Choosing a Succulent
If you want to grow a succulent outdoors choose a succulent that is comfortable in your climate. Succulents have evolved in the steppes, semi-deserts and deserts, both in the mountains and along sea coasts. There are succulents that are native to the tropics, to the semi-tropics and to temperate climates.
Some species of succulents have short roots and do better in wide, shallow pots. Other species have tap roots and require a standard or deep pot. Above all else, succulents do not like to stand in water. Your pot needs a drainage hole and pieces of gravel or broken clay at the bottom to ensure it.
Seeds of species evolved to survive cold winters may need cold or freezing conditions for their seeds to break dormancy. Stratification is the practice of stimulating seeds to germinate by placing them in an environment that mimics the natural conditions that they "expect" from evolution.
There are several ways to stratify the seeds of succulents that evolved in climates with cold winters.
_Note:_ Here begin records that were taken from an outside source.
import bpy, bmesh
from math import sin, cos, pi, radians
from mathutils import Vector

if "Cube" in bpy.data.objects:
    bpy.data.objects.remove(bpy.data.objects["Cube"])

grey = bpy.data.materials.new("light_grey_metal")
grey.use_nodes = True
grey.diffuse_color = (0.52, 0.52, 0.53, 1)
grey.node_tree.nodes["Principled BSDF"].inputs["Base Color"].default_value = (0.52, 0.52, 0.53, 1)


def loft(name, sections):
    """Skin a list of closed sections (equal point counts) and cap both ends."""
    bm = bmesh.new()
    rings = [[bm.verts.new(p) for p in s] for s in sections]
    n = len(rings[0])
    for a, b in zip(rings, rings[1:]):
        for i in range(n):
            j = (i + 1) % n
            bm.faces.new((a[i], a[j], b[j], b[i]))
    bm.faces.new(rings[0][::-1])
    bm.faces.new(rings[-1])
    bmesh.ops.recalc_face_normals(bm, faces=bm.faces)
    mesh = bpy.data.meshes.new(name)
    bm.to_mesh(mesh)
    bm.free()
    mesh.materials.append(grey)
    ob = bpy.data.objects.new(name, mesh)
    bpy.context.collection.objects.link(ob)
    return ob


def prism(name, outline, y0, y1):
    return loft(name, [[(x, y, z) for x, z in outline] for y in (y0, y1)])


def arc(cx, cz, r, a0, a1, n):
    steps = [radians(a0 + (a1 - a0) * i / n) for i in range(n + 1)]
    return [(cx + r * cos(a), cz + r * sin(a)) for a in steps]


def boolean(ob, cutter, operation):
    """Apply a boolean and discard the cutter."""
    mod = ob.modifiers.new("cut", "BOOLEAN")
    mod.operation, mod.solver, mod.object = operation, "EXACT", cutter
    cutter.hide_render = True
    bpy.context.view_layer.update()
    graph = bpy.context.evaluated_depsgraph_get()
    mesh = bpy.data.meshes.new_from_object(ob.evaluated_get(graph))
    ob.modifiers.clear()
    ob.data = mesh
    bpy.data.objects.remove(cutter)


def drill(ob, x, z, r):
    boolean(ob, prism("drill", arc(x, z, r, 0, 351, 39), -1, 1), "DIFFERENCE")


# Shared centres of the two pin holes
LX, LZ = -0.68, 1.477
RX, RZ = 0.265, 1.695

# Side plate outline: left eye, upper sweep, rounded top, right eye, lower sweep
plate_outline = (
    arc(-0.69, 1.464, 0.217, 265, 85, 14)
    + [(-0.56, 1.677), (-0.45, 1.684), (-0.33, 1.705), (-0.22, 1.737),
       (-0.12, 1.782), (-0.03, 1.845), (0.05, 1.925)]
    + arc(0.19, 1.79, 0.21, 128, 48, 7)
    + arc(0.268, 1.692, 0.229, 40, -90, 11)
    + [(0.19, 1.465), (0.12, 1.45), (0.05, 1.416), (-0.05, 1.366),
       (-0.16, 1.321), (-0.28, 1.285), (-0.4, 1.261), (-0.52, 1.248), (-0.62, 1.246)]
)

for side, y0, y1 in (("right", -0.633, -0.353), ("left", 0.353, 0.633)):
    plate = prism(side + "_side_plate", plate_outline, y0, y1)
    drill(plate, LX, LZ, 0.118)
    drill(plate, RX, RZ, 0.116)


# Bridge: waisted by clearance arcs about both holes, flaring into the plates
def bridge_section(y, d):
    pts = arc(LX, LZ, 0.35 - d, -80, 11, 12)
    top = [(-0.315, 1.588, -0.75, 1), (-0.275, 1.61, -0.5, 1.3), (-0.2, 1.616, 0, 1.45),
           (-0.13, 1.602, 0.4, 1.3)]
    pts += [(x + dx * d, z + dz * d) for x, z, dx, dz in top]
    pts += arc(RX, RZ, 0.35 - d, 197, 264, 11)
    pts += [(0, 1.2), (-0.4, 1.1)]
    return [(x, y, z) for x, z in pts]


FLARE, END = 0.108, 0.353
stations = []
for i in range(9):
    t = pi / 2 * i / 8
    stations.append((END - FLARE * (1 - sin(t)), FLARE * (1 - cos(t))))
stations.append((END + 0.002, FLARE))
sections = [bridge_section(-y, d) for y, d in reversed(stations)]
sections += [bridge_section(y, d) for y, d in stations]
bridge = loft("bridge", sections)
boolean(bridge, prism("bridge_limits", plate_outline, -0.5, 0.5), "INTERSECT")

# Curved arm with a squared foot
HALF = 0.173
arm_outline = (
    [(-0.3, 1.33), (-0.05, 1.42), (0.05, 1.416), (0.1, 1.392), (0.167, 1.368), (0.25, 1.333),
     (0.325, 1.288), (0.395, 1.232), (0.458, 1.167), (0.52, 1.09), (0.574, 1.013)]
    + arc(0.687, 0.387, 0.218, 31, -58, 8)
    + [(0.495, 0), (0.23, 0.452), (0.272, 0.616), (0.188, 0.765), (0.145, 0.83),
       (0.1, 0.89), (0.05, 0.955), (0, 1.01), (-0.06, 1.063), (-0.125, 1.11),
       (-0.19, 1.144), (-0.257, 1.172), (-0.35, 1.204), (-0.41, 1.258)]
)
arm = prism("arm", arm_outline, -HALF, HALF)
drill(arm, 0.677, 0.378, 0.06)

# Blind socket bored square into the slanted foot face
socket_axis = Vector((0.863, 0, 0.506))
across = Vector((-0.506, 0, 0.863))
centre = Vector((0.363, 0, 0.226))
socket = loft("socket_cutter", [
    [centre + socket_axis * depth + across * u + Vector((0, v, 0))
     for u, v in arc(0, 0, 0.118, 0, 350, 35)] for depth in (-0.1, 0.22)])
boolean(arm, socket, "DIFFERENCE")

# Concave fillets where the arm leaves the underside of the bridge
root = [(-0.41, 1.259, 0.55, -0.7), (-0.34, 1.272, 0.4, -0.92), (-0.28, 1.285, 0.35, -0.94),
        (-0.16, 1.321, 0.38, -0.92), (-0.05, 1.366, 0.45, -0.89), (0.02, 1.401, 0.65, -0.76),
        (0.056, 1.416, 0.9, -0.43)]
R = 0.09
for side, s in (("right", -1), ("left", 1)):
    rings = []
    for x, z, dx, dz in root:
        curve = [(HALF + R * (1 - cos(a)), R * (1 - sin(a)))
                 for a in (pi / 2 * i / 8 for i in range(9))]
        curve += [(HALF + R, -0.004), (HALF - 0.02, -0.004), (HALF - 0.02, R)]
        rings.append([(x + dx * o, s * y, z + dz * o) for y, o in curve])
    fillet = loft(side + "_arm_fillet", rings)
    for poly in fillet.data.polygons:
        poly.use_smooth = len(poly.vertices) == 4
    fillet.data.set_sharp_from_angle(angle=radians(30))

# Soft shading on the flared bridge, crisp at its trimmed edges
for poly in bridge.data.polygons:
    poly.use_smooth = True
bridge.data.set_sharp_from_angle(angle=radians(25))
You can sow the seeds in January by covering them with moist sand or fine grit and put them outside where they will be exposed to alternate freezing and thawing. Alternatively, sow the seeds in moist sand or fine grit and place them in a covered container in the refrigerator for several weeks. Another option is to sow the seeds in moist sand or fine grit and alternate the covered container between the refrigerator and freezer.
The seeds of some species require brush fires to break dormancy. Kits are available containing synthetic versions of chemicals found in the smoke made by brush fires.
So that it will drain well, plant your seeds in soil or peat plus 30 to 70 percent horticultural-grade sand and pumice or other grit. Most succulents like a soil pH of about 6. To test your soil, you can buy an affordable pH meter at many garden supply centers.
Sow succulent seeds in temperatures of 60 to 70 degrees F. Some tropical species require higher temperatures. Stand the container in water or mist it with water to moisten the planting mix. Clean the seeds of debris and any silk parachutes that may cling to them. Distribute small seeds over the surface of nutrient-rich compost and cover with a light dusting of sand. Poke 1/8-inch-deep holes with a stick to plant large seeds.
After sowing, wrap the container in a clean plastic bag. Some growers remove the bag after one month to let in air; others leave the bag on for up to a year. For the first year, don't allow the planting compost to dry out. As the seedlings begin to grow, gradually increase the light. Direct sunlight can scorch the emerging seedlings.